Ok, so in 2013, I got this job in Coral Gardens, Montego Bay. It was in the same construction thing. It was like a night job in terms of money, but I bargained for a certain amount. There wasn’t anything written on paper so when it was near finished I went back to the man and asked about getting some more money. He responded by saying that I couldn’t even tell if the job was finished properly so how could I be requesting more money. They gave the job to somebody else after and I just packed my equipment and went away. I came back to Kingston after that and went to Jamaica Society for the Blind. I was told that a lady from HEART Trust/NTA wanted to speak to us blind persons. I went back the next day and after hearing the lady, I (decided that I) wanted to do a level 3 certificate in construction, open an office and have some persons working for me. There was a friend of mine who said to me to do the massage therapy course. I signed up and was called for an interview one year later. By then, I had started walking around selling grater cakes, gizzada, etc.
- What year was this?
2014. I came back and did English, Mathematics and Communication tests. I did the orientation and started school the following week. I then got a job with them right at the school because they have a public spa. They sent me to Runaway Bay afterward. Whenever I am in town though, I go to classes because I am doing a level 4 certification in massage therapy. At the end of it, I will get an Associate’s degree.

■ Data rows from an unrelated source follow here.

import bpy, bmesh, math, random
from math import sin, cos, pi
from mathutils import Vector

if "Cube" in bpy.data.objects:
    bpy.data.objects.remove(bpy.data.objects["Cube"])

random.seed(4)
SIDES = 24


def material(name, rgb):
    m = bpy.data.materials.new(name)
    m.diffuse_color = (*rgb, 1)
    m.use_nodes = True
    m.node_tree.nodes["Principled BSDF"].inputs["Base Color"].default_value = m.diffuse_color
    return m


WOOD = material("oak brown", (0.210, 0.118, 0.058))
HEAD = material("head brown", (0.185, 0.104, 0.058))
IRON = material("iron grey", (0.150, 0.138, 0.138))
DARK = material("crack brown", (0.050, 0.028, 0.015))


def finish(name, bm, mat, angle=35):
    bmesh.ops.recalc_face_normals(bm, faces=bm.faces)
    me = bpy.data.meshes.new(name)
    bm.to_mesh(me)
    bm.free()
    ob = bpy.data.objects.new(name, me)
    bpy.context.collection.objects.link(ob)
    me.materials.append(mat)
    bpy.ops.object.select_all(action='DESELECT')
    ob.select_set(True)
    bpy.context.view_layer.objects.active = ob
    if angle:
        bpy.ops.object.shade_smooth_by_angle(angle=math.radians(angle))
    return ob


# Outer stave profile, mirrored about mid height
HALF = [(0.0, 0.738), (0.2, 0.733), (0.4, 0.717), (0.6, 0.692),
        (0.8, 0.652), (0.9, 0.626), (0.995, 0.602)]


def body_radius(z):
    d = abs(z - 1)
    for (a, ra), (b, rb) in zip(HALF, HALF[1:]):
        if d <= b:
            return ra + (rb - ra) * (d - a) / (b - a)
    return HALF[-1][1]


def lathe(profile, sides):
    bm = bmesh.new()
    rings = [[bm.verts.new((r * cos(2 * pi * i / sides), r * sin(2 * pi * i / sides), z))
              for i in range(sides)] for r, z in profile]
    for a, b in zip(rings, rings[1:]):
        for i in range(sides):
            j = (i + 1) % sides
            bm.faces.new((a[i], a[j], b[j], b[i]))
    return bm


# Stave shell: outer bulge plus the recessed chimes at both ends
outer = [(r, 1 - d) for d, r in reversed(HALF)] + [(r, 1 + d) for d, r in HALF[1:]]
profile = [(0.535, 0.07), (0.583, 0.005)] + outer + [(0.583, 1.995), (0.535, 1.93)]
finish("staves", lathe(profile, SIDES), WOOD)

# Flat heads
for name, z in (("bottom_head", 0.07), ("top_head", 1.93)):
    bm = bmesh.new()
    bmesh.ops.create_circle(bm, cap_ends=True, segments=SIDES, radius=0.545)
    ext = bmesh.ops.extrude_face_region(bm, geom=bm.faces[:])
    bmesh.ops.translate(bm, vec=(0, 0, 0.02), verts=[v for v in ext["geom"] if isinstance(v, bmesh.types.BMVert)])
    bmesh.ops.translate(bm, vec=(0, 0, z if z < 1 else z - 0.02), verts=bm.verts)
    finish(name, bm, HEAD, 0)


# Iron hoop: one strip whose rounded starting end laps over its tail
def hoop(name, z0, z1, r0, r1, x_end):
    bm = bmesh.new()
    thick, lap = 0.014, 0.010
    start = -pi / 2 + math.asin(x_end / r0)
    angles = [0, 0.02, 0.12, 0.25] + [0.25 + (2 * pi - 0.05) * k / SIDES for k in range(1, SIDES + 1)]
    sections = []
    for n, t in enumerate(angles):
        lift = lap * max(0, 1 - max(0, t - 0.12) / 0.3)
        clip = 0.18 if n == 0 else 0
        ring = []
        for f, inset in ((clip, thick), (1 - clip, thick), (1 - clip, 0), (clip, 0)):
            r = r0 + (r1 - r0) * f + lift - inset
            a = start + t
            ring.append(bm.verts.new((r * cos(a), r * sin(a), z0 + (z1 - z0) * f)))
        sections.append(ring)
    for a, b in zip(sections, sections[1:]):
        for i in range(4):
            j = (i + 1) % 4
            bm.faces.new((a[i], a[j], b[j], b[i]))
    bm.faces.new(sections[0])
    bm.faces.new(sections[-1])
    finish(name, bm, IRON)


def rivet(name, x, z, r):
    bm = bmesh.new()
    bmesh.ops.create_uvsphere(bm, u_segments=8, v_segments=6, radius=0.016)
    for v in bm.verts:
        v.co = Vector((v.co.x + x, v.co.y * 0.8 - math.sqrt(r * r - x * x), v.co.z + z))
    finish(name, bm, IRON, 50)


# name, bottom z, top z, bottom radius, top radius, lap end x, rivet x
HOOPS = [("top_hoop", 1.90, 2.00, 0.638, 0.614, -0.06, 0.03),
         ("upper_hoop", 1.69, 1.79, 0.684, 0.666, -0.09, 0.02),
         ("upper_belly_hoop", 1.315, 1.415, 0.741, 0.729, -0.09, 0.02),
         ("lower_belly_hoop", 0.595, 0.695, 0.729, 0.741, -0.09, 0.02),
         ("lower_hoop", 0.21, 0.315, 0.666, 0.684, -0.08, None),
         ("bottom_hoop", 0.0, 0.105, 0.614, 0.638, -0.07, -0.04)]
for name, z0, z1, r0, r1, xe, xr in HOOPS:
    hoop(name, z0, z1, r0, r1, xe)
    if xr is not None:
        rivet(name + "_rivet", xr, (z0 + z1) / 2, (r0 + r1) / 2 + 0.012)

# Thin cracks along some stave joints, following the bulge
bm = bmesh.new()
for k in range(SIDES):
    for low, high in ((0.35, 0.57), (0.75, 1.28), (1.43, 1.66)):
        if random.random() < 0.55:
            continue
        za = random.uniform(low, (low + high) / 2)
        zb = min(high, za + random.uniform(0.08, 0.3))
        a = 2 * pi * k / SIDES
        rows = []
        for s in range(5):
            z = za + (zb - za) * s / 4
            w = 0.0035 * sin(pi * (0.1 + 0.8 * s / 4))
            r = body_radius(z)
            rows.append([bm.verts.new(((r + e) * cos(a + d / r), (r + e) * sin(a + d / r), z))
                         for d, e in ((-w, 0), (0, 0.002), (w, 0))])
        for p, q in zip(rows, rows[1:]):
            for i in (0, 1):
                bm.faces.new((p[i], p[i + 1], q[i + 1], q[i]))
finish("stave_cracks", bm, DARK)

- That’s great! What was it like going to HEART while being unemployed?
It was stressful, I didn’t have money and I had to pay my rent, had to eat. I was suffering and not suffering at the same time. I have always said that you are not going to see me as a blind person on a bus singing or at a bus stop begging, there are greater things that I can do. At one point, I had some relatives abroad who use to assist me. When it wasn’t coming forth, I went somewhere and asked someone to do a letter for me targeting corporate society asking for assistance.
- Are there any other personal and professional goals that you have in mind?
Yes, I have two right now. I want to start my own business. If I don’t get to open my own business, I would really like to explore the international market for blind massage therapists. I would also like to buy a house for myself using the National Housing Trust.
- Is there any advice that you would like to give to other blind people out there who might come across your story?
Yes. I would like to let blinds persons, and others with disabilities know that this is not the end of the road. Suicide is not an option, hiding away, lying down and locking yourself away is not an option. A friend of mine said to me ‘It better yuh walk for something than sit for nothing’. You don’t have to depend on other people. Someone told me that society owes me nothing even though I have a disability. I need to fight for myself even though at times it might feel like I am going under.
Audley Jones is a massage therapist who is employed by the Heart Trust/NTA. He can be contacted via cell phone at 876-812-2074, Whatsapp 876-898-4678 or by email at firstname.lastname@example.org for private consultations.